Labor Day 2023: Statement by NIOSH Director, John Howard, MDPosted on by
Labor Day often evokes thoughts about the end of summer and start of a new school year. It can be easy to forget that the origins of the holiday lie in the labor movement of the late nineteenth century when workers fought for their rights, including safer working conditions. A lot has changed since then and while we have made significant progress in improving worker safety and health, new challenges continue to arise as work and workplaces evolve. At the National Institute for Occupational Safety and Health (NIOSH) we conduct research that we move into practice to assure that workers across the Nation have safe and healthful working conditions. That includes adapting our efforts to ensure we are meeting the workplace safety and health challenges of today.
As the Nation navigates the end of the pandemic, the importance of mental health in worker well-being has come into focus. Our work environments and working conditions can significantly impact our mental health. Across industries, NIOSH aims to increase awareness of the role of mental health in worker well-being; develop workplace policies, programs, and practices that support mental health; and provide training and resources to organizations to ensure psychosocially safe and healthy workplaces. Nowhere has the need to address work conditions impacting mental health become more evident than in the healthcare industry where burnout has reached crisis levels. Working conditions have always been challenging for healthcare workers—long hours, unpredictable schedules, demanding physical work, to name a few. The COVID-19 pandemic and workforce shortages have exacerbated the strain on these critical workers. This fall NIOSH will launch a national campaign that will provide hospital leaders with evidence-based tools and resources to better support mental health and well-being among their workforces.

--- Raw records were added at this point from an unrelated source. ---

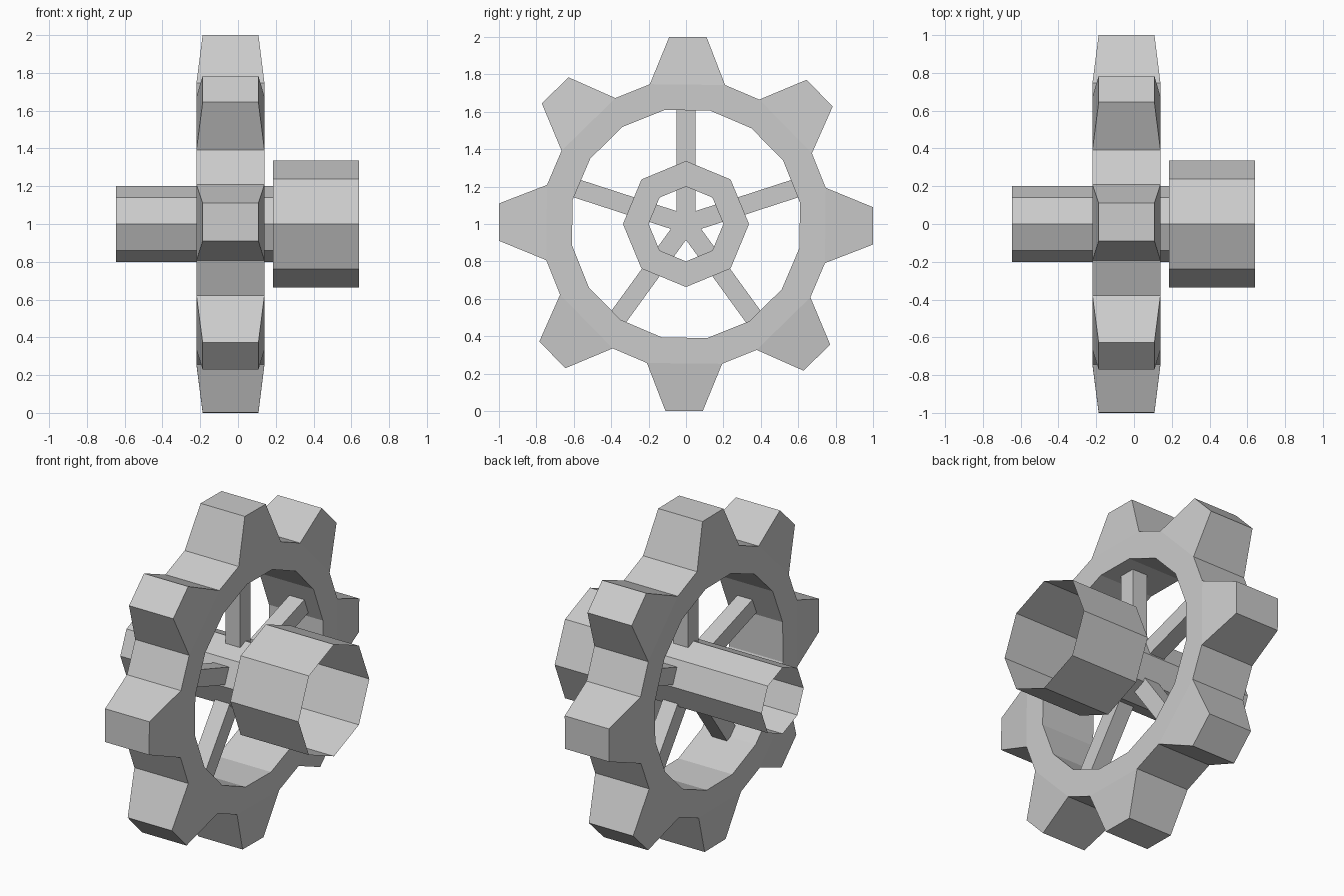
import bpy, bmesh
from math import radians, sin, cos

if "Cube" in bpy.data.objects:
    bpy.data.objects.remove(bpy.data.objects["Cube"])

CZ = 1.0            # height of the axle (runs along x)
TWIST = 0.6         # slight turn of the toothed rim, degrees


def make_object(name, bm):
    bmesh.ops.recalc_face_normals(bm, faces=bm.faces)
    mesh = bpy.data.meshes.new(name)
    bm.to_mesh(mesh)
    bm.free()
    obj = bpy.data.objects.new(name, mesh)
    bpy.context.collection.objects.link(obj)
    return obj


def polar(x, r, deg):
    a = radians(deg)
    return (x, r * sin(a), CZ + r * cos(a))


# Toothed rim: per tooth, 2 inner, 2 root and 2 tip points on each side
bm = bmesh.new()
LAYOUT = [(0.62, -11.25), (0.62, 11.25), (0.772, -15.1),
          (0.772, 15.1), (1.005, -5.7), (1.005, 5.7)]
SIDES = [(-0.22, -0.187), (0.14, 0.108)]    # x at body, x at tooth tip
teeth = []
for k in range(8):
    sides = []
    for body_x, tip_x in SIDES:
        sides.append([bm.verts.new(polar(tip_x if r > 0.9 else body_x, r, k * 45 + d + TWIST))
                      for r, d in LAYOUT])
    teeth.append(sides)
for k in range(8):
    a, b = teeth[k]
    na, nb = teeth[(k + 1) % 8]
    for s, n in ((a, na), (b, nb)):
        bm.faces.new((s[0], s[1], s[3], s[2]))      # rim behind tooth
        bm.faces.new((s[2], s[3], s[5], s[4]))      # tapered tooth side
        bm.faces.new((s[1], n[0], n[2], s[3]))      # rim between teeth
    for i, j in ((0, 1), (2, 4), (4, 5), (5, 3)):   # bore, flanks and tip
        bm.faces.new((a[i], a[j], b[j], b[i]))
    bm.faces.new((a[1], na[0], nb[0], b[1]))
    bm.faces.new((a[3], na[2], nb[2], b[3]))
make_object("toothed_rim", bm)

# Open eight-sided axle tube stepping out to a wide open collar
bm = bmesh.new()
rings = [[bm.verts.new(polar(x, r, i * 45)) for i in range(8)]
         for x, r in ((-0.645, 0.2), (0.185, 0.2), (0.185, 0.337), (0.64, 0.337))]
for p, q in zip(rings, rings[1:]):
    for i in range(8):
        j = (i + 1) % 8
        bm.faces.new((p[i], p[j], q[j], q[i]))
make_object("axle_and_collar", bm)

# Five square spokes from the centre to the rim
for k in range(5):
    bpy.ops.mesh.primitive_cube_add(size=1)
    spoke = bpy.context.object
    spoke.name = f"spoke_{k + 1}"
    spoke.scale = (0.1, 0.1, 0.63)
    spoke.location = polar(0, 0.315, k * 72)
    spoke.rotation_euler = (-radians(k * 72), 0, 0)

The opioid epidemic continues to take its toll on families and communities. Physically demanding industries with difficult working conditions and high rates of injury may also be associated with a higher risk for drug overdose. A new report from CDC’s National Center for Health Statistics shows the disproportionate burden of the ongoing drug overdose crisis on certain sectors of the U.S. workforce, with the highest drug overdose death rates seen in the construction industry. NIOSH is committed to supporting workers, employers, and workplaces in addressing the opioid overdose crisis and creating safer, healthier communities. Workplace Supported Recovery is one area that we believe has the potential to play a significant role in preventing opioid misuse, reducing stigma, and getting workers the care and support they need.

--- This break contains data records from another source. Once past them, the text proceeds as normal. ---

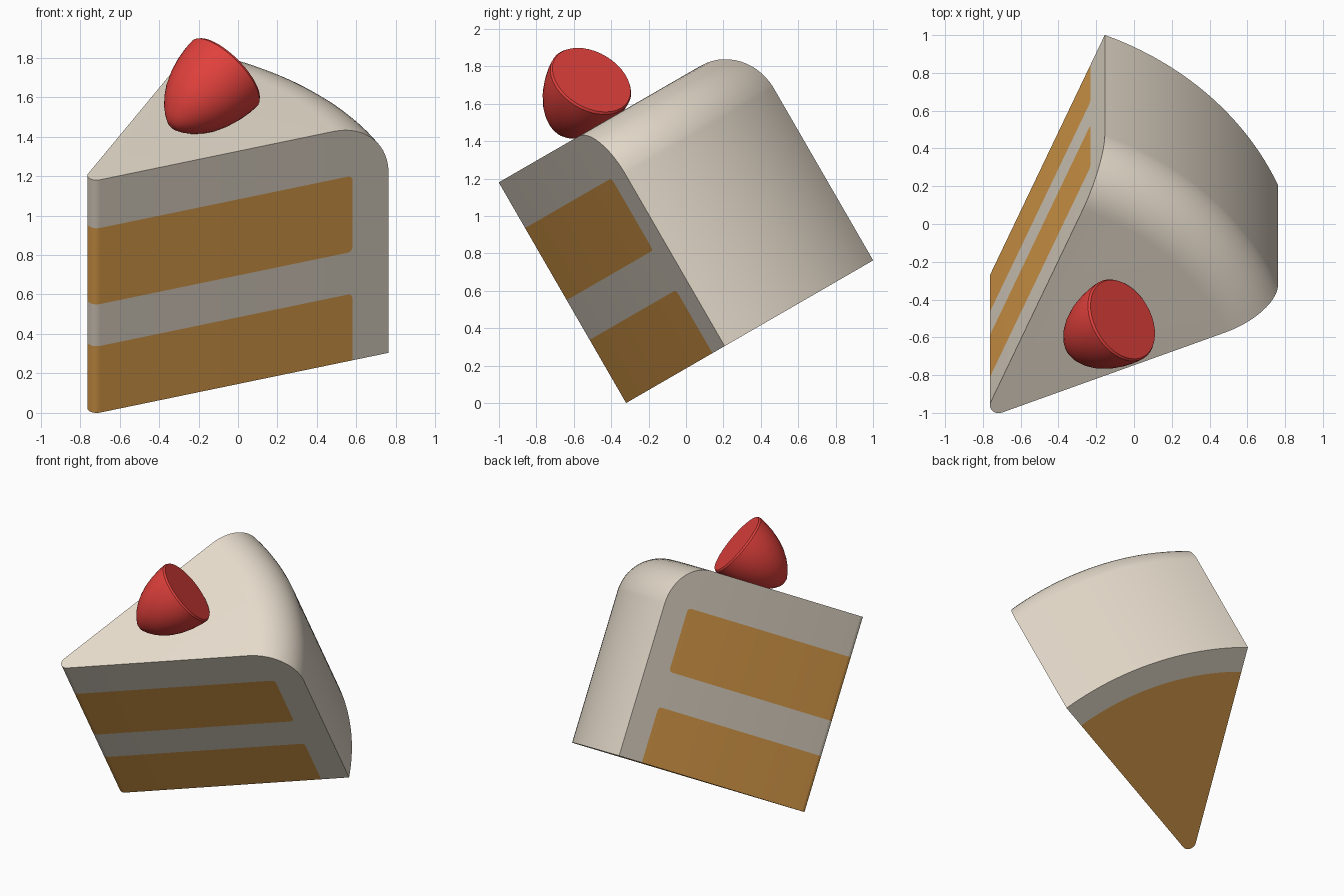
import bpy, bmesh
from math import sin, cos, sqrt, radians, pi
from mathutils import Matrix, Vector

if "Cube" in bpy.data.objects:
    bpy.data.objects.remove(bpy.data.objects["Cube"])

# Whole slice leans back: tilted 30 degrees about x, tip touching the ground
TILT = Matrix.Translation((0, -0.32, 0)) @ Matrix.Rotation(radians(30), 4, 'X')
TIP = Vector((-0.803, -0.04))       # sharp wedge tip before rounding
R, H, FILLET = 1.694, 1.362, 0.30   # wedge radius, height, top edge rounding
R_SPONGE, CORNER, TIP_R = 1.497, 0.025, 0.047
LAYERS = [(0.0, 0.39), (0.635, 1.08)]
A0, A1, N = radians(22.5), radians(67.5), 32


def material(name, rgb):
    m = bpy.data.materials.new(name)
    m.diffuse_color = (*rgb, 1)
    m.use_nodes = True
    m.node_tree.nodes["Principled BSDF"].inputs["Base Color"].default_value = m.diffuse_color
    return m


def finish(bm, name, mats, matrix):
    bmesh.ops.recalc_face_normals(bm, faces=bm.faces)
    me = bpy.data.meshes.new(name)
    bm.to_mesh(me)
    bm.free()
    ob = bpy.data.objects.new(name, me)
    bpy.context.collection.objects.link(ob)
    for m in mats:
        me.materials.append(m)
    ob.matrix_world = matrix
    bpy.ops.object.select_all(action='DESELECT')
    ob.select_set(True)
    bpy.context.view_layer.objects.active = ob
    bpy.ops.object.shade_smooth_by_angle(angle=radians(32))
    return ob


cream = material("cream frosting", (0.80, 0.72, 0.61))
sponge = material("golden sponge", (0.80, 0.38, 0.078))
red = material("strawberry red", (0.75, 0.052, 0.045))


def polar(r, a):
    return TIP + Vector((r * cos(a), r * sin(a)))


def outer_radius(v):
    d = max(0, v - (H - FILLET))
    return R - FILLET + sqrt(max(0, FILLET ** 2 - d * d))


def sponge_radius(v):
    off = CORNER
    for a, b in LAYERS:
        if a <= v <= b:
            d = b - v if a == 0 else min(v - a, b - v)
            k = max(0, CORNER - d)
            off = CORNER - sqrt(max(0, CORNER ** 2 - k * k))
    return min(R_SPONGE - off, outer_radius(v) - 0.05)


arc = [A0 + (A1 - A0) * i / N for i in range(N + 1)]


def outline(v):
    """Plan of the slice at one height: outer arc, sponge marks, rounded tip."""
    c = polar(TIP_R / sin(A0), pi / 4)
    tip = [c + TIP_R * Vector((cos(t), sin(t)))
           for t in (radians(157.5 + 135 * i / 12) for i in range(13))]
    return ([polar(sponge_radius(v), A0)] + [polar(outer_radius(v), a) for a in arc]
            + [polar(sponge_radius(v), A1)] + tip)


# Cake slice: stacked outlines, sponge coloured by height and radius
levels = {H - FILLET + FILLET * sin(radians(90 * k / 14)) for k in range(15)}
for a, b in LAYERS:
    levels |= {a, b}
    for d in (0.003, 0.01, CORNER):
        levels.add(b - d)
        if a:
            levels.add(a + d)
levels = sorted(levels)
bm = bmesh.new()
rings = [[bm.verts.new((p.x, p.y, v)) for p in outline(v)] for v in levels]
count = len(rings[0])
for k in range(len(levels) - 1):
    mid = (levels[k] + levels[k + 1]) / 2
    in_layer = any(a < mid < b for a, b in LAYERS)
    for i in range(count):
        j = (i + 1) % count
        f = bm.faces.new((rings[k][i], rings[k][j], rings[k + 1][j], rings[k + 1][i]))
        f.material_index = int(in_layer and i >= N + 2)
bm.faces.new(rings[-1])

# Underside: frosting band around a sponge floor
base = rings[0]
inner = [base[0]]
for a in arc[1:-1]:
    p = polar(R_SPONGE, a)
    inner.append(bm.verts.new((p.x, p.y, 0)))
inner.append(base[N + 2])
for i in range(N):
    bm.faces.new((base[i + 1], inner[i], inner[i + 1], base[i + 2]))
bm.faces.new(inner + base[N + 3:]).material_index = 1
finish(bm, "cake_slice", [cream, sponge], TILT)

# Strawberry: lathed blunt cone lying on the cake, flat end facing outwards
profile = [(0.004, 0.226), (0.016, 0.234), (0.06, 0.232), (0.13, 0.221), (0.2, 0.202),
           (0.27, 0.172), (0.32, 0.141), (0.36, 0.108), (0.395, 0.07), (0.418, 0.036)]
SEG = 40
bm = bmesh.new()
rings = [[bm.verts.new((r * cos(2 * pi * i / SEG), r * sin(2 * pi * i / SEG), s))
          for i in range(SEG)] for s, r in profile]
for lo, hi in zip(rings, rings[1:]):
    for i in range(SEG):
        j = (i + 1) % SEG
        bm.faces.new((lo[i], lo[j], hi[j], hi[i]))
bm.faces.new(rings[0])
end = bm.verts.new((0, 0, 0.427))
for i in range(SEG):
    bm.faces.new((rings[-1][i], rings[-1][(i + 1) % SEG], end))
axis = Vector((-0.656, -0.656, -0.375))
turn = axis.to_track_quat('Z', 'Y').to_matrix().to_4x4()
finish(bm, "strawberry", [red], TILT @ Matrix.Translation((-0.057, 0.706, 1.59)) @ turn)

Lastly, as a series of heat waves this summer brought record-breaking temperatures to parts of the U.S., we saw firsthand how extreme weather impacts workers. People who must be outside to do their job—such as construction, agriculture, landscaping, oil and gas, and mail and package delivery workers—are at higher risk for illness, injury, and death. NIOSH has many tools and resources to help employers understand the risks of heat stress and ways to keep workers safe in the heat. As extreme weather events become more frequent, it is important that we all work together to protect workers who are at-risk.
When workers can thrive in their jobs it positively impacts our families and our communities. This Labor Day join us as we take a moment to remember why this day exists and reaffirm our commitment to ensuring that everyone who goes to work can return home safe and healthy at the end of the day.
John Howard, MD, Director, National Institute for Occupational Safety and Health.